Asset allocation strategies and portfolio comparisons.
Friday, July 5, 2013
3 Portfolios Inspired By Graham, Swensen, Browne: A Risk Vs. Return Analysis
As part of our ongoing effort to identify the best and worst asset allocation portfolios, we compare some ETF portfolios inspired by investing gurus: Benjamin Graham, David Swensen, and Harry Browne.
Here's our plan of attack:
1. Create an ETF portfolio that resembles each guru's target allocation, based on their investment philosophy, book, or other statements. These are static allocations, rebalanced monthly.
2. Crunch the numbers to get risk adjusted returns for the past 5 years for each portfolio.
3. Look at the risk/return metrics to see if there are any clear winners. Compare to some benchmarks, too.
Creating the Portfolios
First up, Benjamin Graham, the "Father of Value Investing." We have modeled a Graham-inspired Portfolio using 50% equity and 50% fixed income, implemented with a value and dividend tilt to the equity selections, as follows:

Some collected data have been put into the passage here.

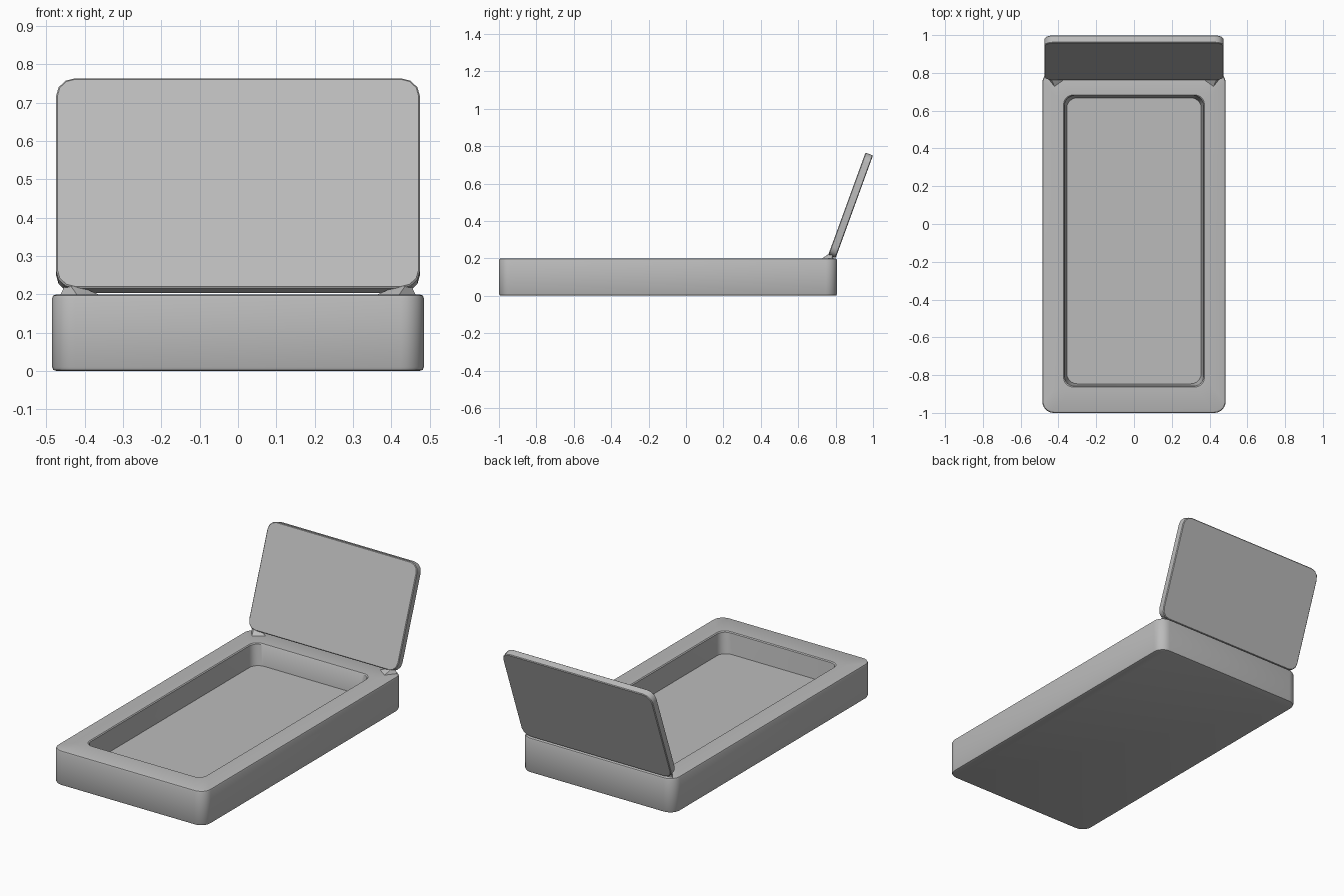
import bpy, bmesh, math
from mathutils import Vector, Matrix

if "Cube" in bpy.data.objects:
    bpy.data.objects.remove(bpy.data.objects["Cube"])

grey = bpy.data.materials.new("plain_grey")
grey.diffuse_color = (0.5, 0.5, 0.5, 1)
grey.use_nodes = True
grey.node_tree.nodes["Principled BSDF"].inputs["Base Color"].default_value = grey.diffuse_color


def finish(name, bm, matrix=None):
    if matrix:
        bm.transform(matrix)
    bmesh.ops.recalc_face_normals(bm, faces=bm.faces)
    me = bpy.data.meshes.new(name)
    bm.to_mesh(me)
    bm.free()
    me.materials.append(grey)
    ob = bpy.data.objects.new(name, me)
    bpy.context.collection.objects.link(ob)
    bpy.ops.object.select_all(action='DESELECT')
    ob.select_set(True)
    bpy.context.view_layer.objects.active = ob
    bpy.ops.object.shade_smooth_by_angle(angle=math.radians(35))
    return ob


def ring(bm, x, y0, y1, r, z, seg):
    """Rounded rectangle of vertices at height z."""
    verts = []
    corners = [(x - r, y1 - r), (r - x, y1 - r), (r - x, y0 + r), (x - r, y0 + r)]
    for i, (cx, cy) in enumerate(corners):
        for k in range(seg + 1):
            a = math.pi / 2 * (i + k / seg)
            verts.append(bm.verts.new((cx + r * math.cos(a), cy + r * math.sin(a), z)))
    return verts


def stack(rings, seg):
    """Skin a list of rounded rectangles and cap both ends."""
    bm = bmesh.new()
    loops = [ring(bm, *r, seg) for r in rings]
    for a, b in zip(loops, loops[1:]):
        n = len(a)
        for i in range(n):
            j = (i + 1) % n
            bm.faces.new((a[i], a[j], b[j], b[i]))
    bm.faces.new(loops[0])
    bm.faces.new(loops[-1])
    return bm


# tray with sunken rectangular recess: half width, y range, corner radius, z
finish("tray", stack([
    (0.473, -0.988, 0.796, 0.050, 0.0),
    (0.482, -0.997, 0.805, 0.058, 0.003),
    (0.485, -1.000, 0.808, 0.060, 0.010),
    (0.485, -1.000, 0.808, 0.060, 0.190),
    (0.482, -0.997, 0.805, 0.058, 0.197),
    (0.473, -0.988, 0.796, 0.050, 0.200),
    (0.373, -0.863, 0.683, 0.050, 0.200),
    (0.368, -0.858, 0.679, 0.050, 0.195),
    (0.356, -0.846, 0.668, 0.055, 0.080),
], 6))

# open lid, built flat then tilted back about its lower front edge
L, T, b = 0.583, 0.043, 0.004
lid = stack([
    (0.475 - b, b, L - b, 0.046, 0.0),
    (0.475, 0, L, 0.050, -b),
    (0.475, 0, L, 0.050, b - T),
    (0.475 - b, b, L - b, 0.046, -T),
], 3)
tilt = Matrix.Translation((0, 0.76, 0.217)) @ Matrix.Rotation(math.radians(70), 4, 'X')
finish("lid", lid, tilt)

# small wedge hinges joining the lid to the tray
for side, label in ((-1, "left"), (1, "right")):
    bm = bmesh.new()
    for x, y, z in ((0.465, 0.78, 0.196), (0.42, 0.725, 0.198), (0.36, 0.768, 0.198),
                    (0.40, 0.79, 0.198), (0.43, 0.762, 0.222), (0.445, 0.785, 0.235)):
        bm.verts.new(Vector((side * x, y, z)))
    bmesh.ops.convex_hull(bm, input=bm.verts)
    finish(label + "_hinge", bm)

Second, David Swensen. He is the Chief Investment Officer of Yale University and author of Unconventional Success: A Fundamental Approach to Personal Investment. His target portfolio described in the book uses total-market funds, real estate, and inflation-protected securities (TIPS). We have modeled a Swensen-inspired portfolio as follows:
Third, Harry Browne. He suggests a simple, "permanent" allocation for weathering various market conditions. His Permanent Portfolio concept is designed to provide some diversification across several different market scenarios. We have create a Browne-inspired Portfolio as follows:
Fourth, let's add a 50-50 portfolio. This is similar to the "Couch Potato Portfolio" espoused by the Dallas Morning News columnist Scott Burns. We've used TIP instead of a broader-based bond fund like BND.
50% VTI (Vanguard Total Stock Market)
50% TIP (iShares TIPS Bond)
Finally, for we'll add two more portfolios as benchmarks:
S&P 500 (represented by 100% allocation to SPY) plus a balanced 60-40 portfolio of 60% equities and 40% bonds (BND).
Crunching the numbers
Below is the annualized performance data through June. Looking at the 5-year column ('5y' on the chart), we see the annualized performance over five years is quite similar for these portfolios. However there have been striking differences over the past 12 months. The portfolios with more equity exposure have clearly outperformed. But this outperformance comes with extra risk, as we will see next.
(Click to enlarge)
The 5-year risk-adjusted winner is the Browne portfolio with a 6% risk-adjusted annual return using the Modigliani-Modigliani metric. We prefer using the Modigliani-Modigliani ("M-squared") measure instead of the unitless Sharpe ratio. The Browne portfolio's alpha is 14.2% over the past 5 years, which is the best in this comparison. Also notable is the maximum drawdown that the Browne portfolio has experienced over the past five years: only 11%.
This compares favorably to the 42% drawdown that SPY has seen over the same period.
But over the past 1-year and 3-year periods, the 60-40 portfolio has offered the best risk-adjusted returns. The maximum drawdown for the 60-40 portfolio is 27% over the past 5 years.
To see a graphical comparison of risk and risk-adjusted returns visit Inspired Portfolios: Risk Metrics. The analysis uses standard deviation, drawdown, beta, Modigliani, and alpha over the past 1, 3, and 5 years.
Risk vs. Return Scatterplot
The 5-year risk vs. return scatterplot (below) shows these portfolios have similar returns but different risk levels.
The S&P 500 benchmark portfolio (#6 on the chart) occupies the high-risk/high-return corner. Note that the 60-40 portfolio (#5 on the chart) and the Browne portfolio (#4 on the chart) offer similar returns at significantly lower risk. To find the Browne portfolio on the chart, look for #4 at the top left, slightly obscured by the Y-axis.
The 60-40 portfolio has outperformed these "guru inspired" portfolios, and it's hard to beat the simplicity of a two-ETF portfolio. But the 60-40 portfolio has been riskier than the Browne portfolio over the last five years. The Browne portfolio is worth a look if you can stomach some of the recent underperformance due to its gold holdings.